### What to produce
Select the lines of the records containing the word "data" and list them.

[Document images with source code]
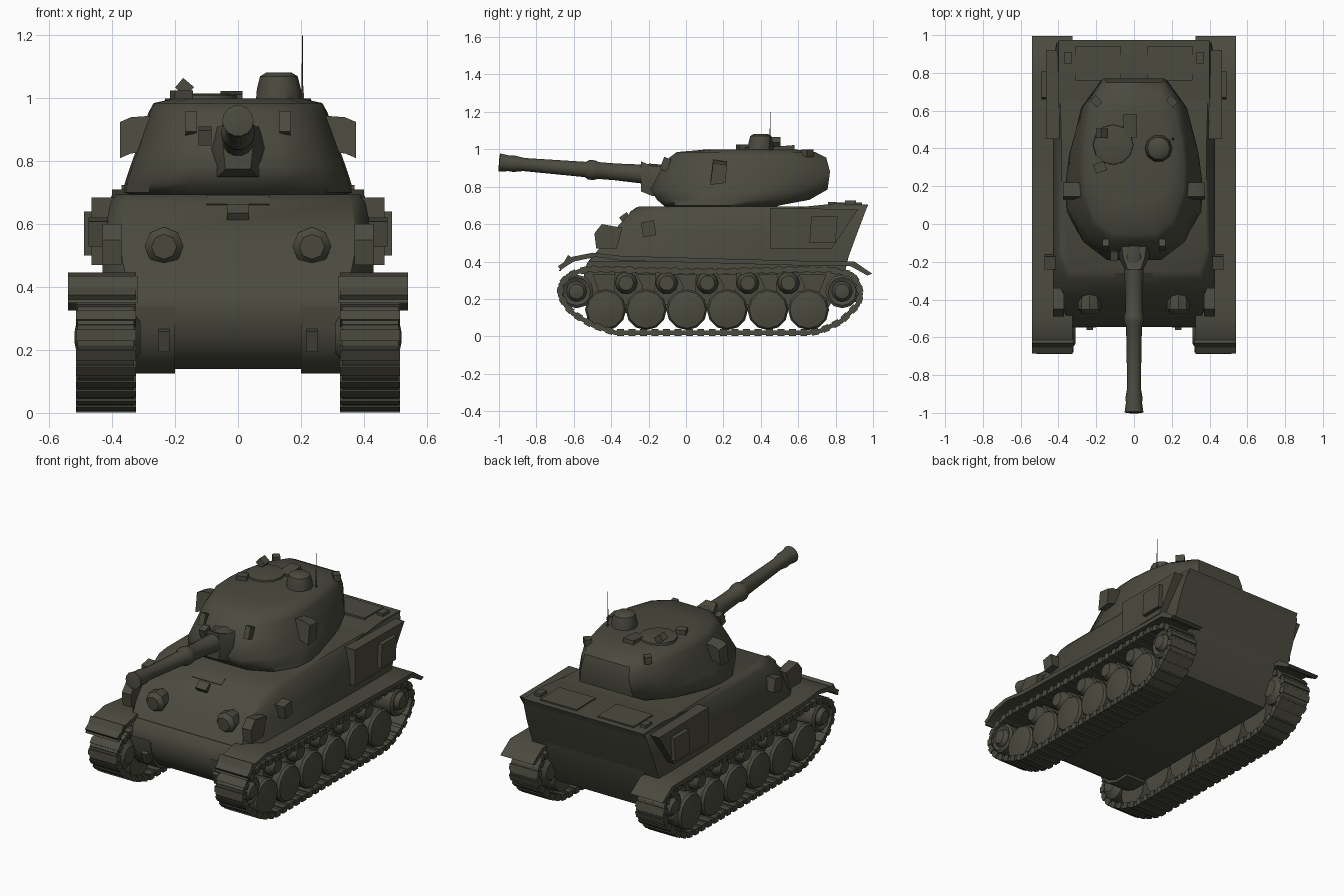
import bpy, bmesh, math
from mathutils import Vector, Matrix

if "Cube" in bpy.data.objects:
    bpy.data.objects.remove(bpy.data.objects["Cube"])

olive = bpy.data.materials.new("dark olive")
olive.use_nodes = True
COLOUR = (0.07, 0.069, 0.05, 1)
olive.diffuse_color = COLOUR
bsdf = olive.node_tree.nodes["Principled BSDF"]
bsdf.inputs["Base Color"].default_value = COLOUR
bsdf.inputs["Roughness"].default_value = 0.9


def finish(name, bm, angle=35):
    bmesh.ops.recalc_face_normals(bm, faces=bm.faces)
    mesh = bpy.data.meshes.new(name)
    bm.to_mesh(mesh)
    bm.free()
    mesh.materials.append(olive)
    obj = bpy.data.objects.new(name, mesh)
    bpy.context.collection.objects.link(obj)
    bpy.ops.object.select_all(action='DESELECT')
    obj.select_set(True)
    bpy.context.view_layer.objects.active = obj
    bpy.ops.object.shade_smooth_by_angle(angle=math.radians(angle))
    return obj


def loft(name, rings, angle=35):
    """Skin a stack of closed rings and cap both ends."""
    bm = bmesh.new()
    loops = [[bm.verts.new(p) for p in ring] for ring in rings]
    n = len(loops[0])
    for a, b in zip(loops, loops[1:]):
        for i in range(n):
            j = (i + 1) % n
            bm.faces.new((a[i], a[j], b[j], b[i]))
    bm.faces.new(loops[0])
    bm.faces.new(loops[-1])
    return finish(name, bm, angle)


def prism(name, profile, x0, x1):
    """Extrude a (y, z) profile across x."""
    return loft(name, [[(x, y, z) for y, z in profile] for x in (x0, x1)])


def turned(name, centre, axis, steps, n=12):
    """Lathe (distance, radius) steps about an axis through centre."""
    turn = Vector(axis).to_track_quat('Z', 'Y')
    rings = []
    for d, r in steps:
        rings.append([Vector(centre) + turn @ Vector((
            r * math.cos(math.tau * i / n), r * math.sin(math.tau * i / n), d)) for i in range(n)])
    return loft(name, rings)


def add_box(bm, centre, size, rot=Matrix()):
    m = Matrix.Translation(centre) @ rot @ Matrix.Diagonal((*size, 1))
    bmesh.ops.create_cube(bm, size=1, matrix=m)


def box(name, centre, size, tilt=0, axis='X'):
    bm = bmesh.new()
    add_box(bm, centre, size, Matrix.Rotation(math.radians(tilt), 4, axis))
    return finish(name, bm)


# Lower hull with rounded nose and sloped stern
prism("lower_hull", [(-.4, .14), (-.46, .165), (-.505, .21), (-.535, .27), (-.545, .34),
                     (-.53, .39), (-.5, .43), (.87, .43), (.84, .3), (.76, .15), (.7, .14)], -.33, .33)

# Upper hull: sloped front plate, flared stern
def hull_ring(z, front, back, nose_w, mid_w, back_w):
    half = [(nose_w, front), (mid_w, front + .12), (mid_w, .45), (back_w, back)]
    return [(x, y, z) for x, y in half] + [(-x, y, z) for x, y in reversed(half)]

loft("upper_hull", [hull_ring(.4, -.52, .86, .35, .43, .42),
                    hull_ring(.55, -.4, .915, .38, .43, .42),
                    hull_ring(.67, -.29, .96, .36, .405, .41),
                    hull_ring(.695, -.25, .965, .34, .385, .4)], 45)
prism("rear_deck", [(.5, .68), (.8, .71), (.975, .705), (.96, .67)], -.4, .4)
box("front_visor", (0, -.32, .625), (.07, .05, .06), 35)
box("visor_hood", (0, -.275, .67), (.2, .05, .02), 35)

# Turret body
def turret_ring(z, front, back, width):
    plan = [(.42, 0), (.78, .1), (.98, .3), (1, .48), (.95, .65), (.82, .85), (.52, 1)]
    half = [(x * width, front + t * (back - front)) for x, t in plan]
    return [(x, y, z) for x, y in half] + [(-x, y, z) for x, y in reversed(half)]

loft("turret", [turret_ring(.68, -.1, .45, .28), turret_ring(.7, -.12, .5, .362),
                turret_ring(.73, -.155, .66, .36), turret_ring(.785, -.19, .757, .342),
                turret_ring(.88, -.14, .77, .308), turret_ring(.955, -.09, .75, .285),
                turret_ring(.985, -.05, .69, .268), turret_ring(1, .12, .58, .2)], 48)

# Gun and mantlet
turned("gun_barrel", (0, -.1, .857), (0, -1, .08),
       [(0, .06), (.1, .06), (.13, .052), (.28, .046), (.37, .046), (.39, .054), (.42, .054),
        (.44, .042), (.77, .036), (.82, .045), (.85, .043), (.9, .05), (.903, .034)], 14)
loft("mantlet", [[(x * w, y, z + h) for x, h in
                  ((-.8, -.09), (.8, -.09), (1, 0), (.7, .07), (-.7, .07), (-1, 0))]
                 for y, w, z in ((-.05, .11, .84), (-.18, .08, .84), (-.24, .05, .865))])
box("coaxial_port", (-.105, -.165, .88), (.04, .05, .05), 15)

# Roof fittings
turned("cupola", (.13, .4, .97), (0, 0, 1), [(0, .075), (.06, .07), (.1, .06), (.112, .04)], 10)
turned("loader_hatch", (-.11, .42, .98), (0, 0, 1), [(0, .11), (.03, .105), (.035, .08)], 12)
box("hatch_frame", (-.02, .52, 1.005), (.07, .12, .025), 5)
box("hatch_handle", (-.17, .48, 1.035), (.045, .05, .04), 40, 'Y')
box("roof_periscope", (-.18, .3, 1.01), (.06, .05, .03), 20, 'Z')
turned("antenna", (.205, .45, .98), (0, 0, 1), [(0, .008), (.06, .003), (.22, .0015)], 5)

# Track route, evenly resampled into links
route = [Vector((0, y, z)) for y, z in (
    (-.38, .02), (.7, .02), (.83, .08), (.92, .17), (.94, .25), (.89, .33), (.75, .36), (.1, .345),
    (-.52, .36), (-.62, .335), (-.675, .27), (-.67, .2), (-.61, .125), (-.5, .06))]

def resample(points, count):
    closed = points + points[:1]
    lengths = [(b - a).length for a, b in zip(closed, closed[1:])]
    step, out = sum(lengths) / count, []
    for k in range(count):
        d = k * step
        for a, b, length in zip(closed, closed[1:], lengths):
            if d <= length:
                out.append(a.lerp(b, d / length))
                break
            d -= length
    return out

links = resample(route, 58)
wheel_rows = [-.43 + .217 * i for i in range(6)]

for side, s in (("left", 1), ("right", -1)):
    # Track belt with raised grousers
    bm = bmesh.new()
    for a, b in zip(links, links[1:] + links[:1]):
        d = b - a
        rot = Matrix.Rotation(math.atan2(d.z, d.y), 4, 'X')
        mid = (a + b) / 2 + Vector((s * .42, 0, 0))
        add_box(bm, mid, (.18, d.length * 1.1, .024), rot)
        add_box(bm, mid, (.19, d.length * .6, .036), rot)
    finish(side + "_track", bm)

    # Dished road wheels, bogie brackets, rollers and end wheels
    for i, y in enumerate(wheel_rows):
        turned(f"{side}_road_wheel_{i}", (s * .35, y, .143), (s, 0, 0),
               [(0, .1), (.13, .11), (.145, .1), (.158, .035)], 12)
    for i, y in enumerate(wheel_rows[:-1]):
        prism(f"{side}_bogie_{i}", [(y + .04, .17), (y + .18, .17), (y + .2, .27), (y + .16, .34), (y + .05, .34)],
              s * .32, s * .44)
        turned(f"{side}_return_roller_{i}", (s * .33, y + .11, .285), (s, 0, 0),
               [(0, .06), (.13, .06), (.16, .04)], 10)
    for part, y, z in (("sprocket", -.585, .24), ("idler", .835, .24)):
        turned(f"{side}_{part}", (s * .31, y, z), (s, 0, 0),
               [(0, .05), (.03, .09), (.18, .09), (.19, .075), (.18, .055), (.205, .04), (.21, .015)])
    prism(side + "_suspension_beam", [(-.45, .2), (.7, .2), (.75, .33), (-.5, .33)], s * .32, s * .37)

    # Fender with drooping ends
    prism(side + "_fender", [(-.67, .355), (-.6, .4), (-.48, .425), (-.35, .405), (.75, .375),
                             (.88, .375), (.97, .325), (.995, .335), (.9, .4), (.75, .4),
                             (-.35, .43), (-.5, .447), (-.61, .425), (-.685, .375)], s * .325, s * .54)
    prism(side + "_mudguard", [(-.68, .35), (-.67, .35), (-.61, .42), (-.63, .435)], s * .32, s * .54)

    # Stowage and small gear on the hull sides
    prism(side + "_stowage_box", [(.45, .47), (.78, .47), (.92, .68), (.45, .685)], s * .38, s * .465)
    prism(side + "_stern_bin", [(.66, .5), (.8, .5), (.81, .64), (.67, .64)], s * .44, s * .49)
    box(side + "_side_bracket", (s * .43, -.2, .575), (.09, .07, .08), 10)

    # Front lamps, tow hooks and stern fittings
    turned(side + "_lamp", (s * .235, -.34, .535), (0, -1, -.05),
           [(0, .035), (.06, .06), (.11, .062), (.135, .04)], 8)
    prism(side + "_fender_lamp", [(-.48, .47), (-.37, .47), (-.34, .58), (-.45, .6), (-.49, .55)],
          s * .37, s * .43)
    box(side + "_tow_hook", (s * .235, -.525, .235), (.035, .05, .07), 20)
    prism(side + "_final_drive", [(-.4, .125), (-.47, .15), (-.515, .2), (-.54, .265), (-.547, .34),
                                  (-.3, .35), (-.3, .125)], s * .2, s * .335)
    box(side + "_engine_panel", (s * .19, .85, .709), (.24, .18, .014), -1)
    box(side + "_deck_latch", (s * .35, .88, .71), (.04, .06, .03))

    # Turret side pods, sights and lifting eyes
    loft(side + "_turret_pod", [[(s * x, .175 + y, z + lift) for y, z in
                                 ((-.045, .82), (.035, .83), (.045, .925), (-.03, .935))]
                                for x, lift in ((.27, .01), (.34, .005), (.375, -.01))])
    box(side + "_sight", (s * .15, -.11, .92), (.035, .04, .07), -20)
    box(side + "_lifting_eye", (s * .2, .65, .98), (.04, .05, .04), 45, 'Z')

### Output below
if "Cube" in bpy.data.objects:
    bpy.data.objects.remove(bpy.data.objects["Cube"])
olive = bpy.data.materials.new("dark olive")
    mesh = bpy.data.meshes.new(name)
    obj = bpy.data.objects.new(name, mesh)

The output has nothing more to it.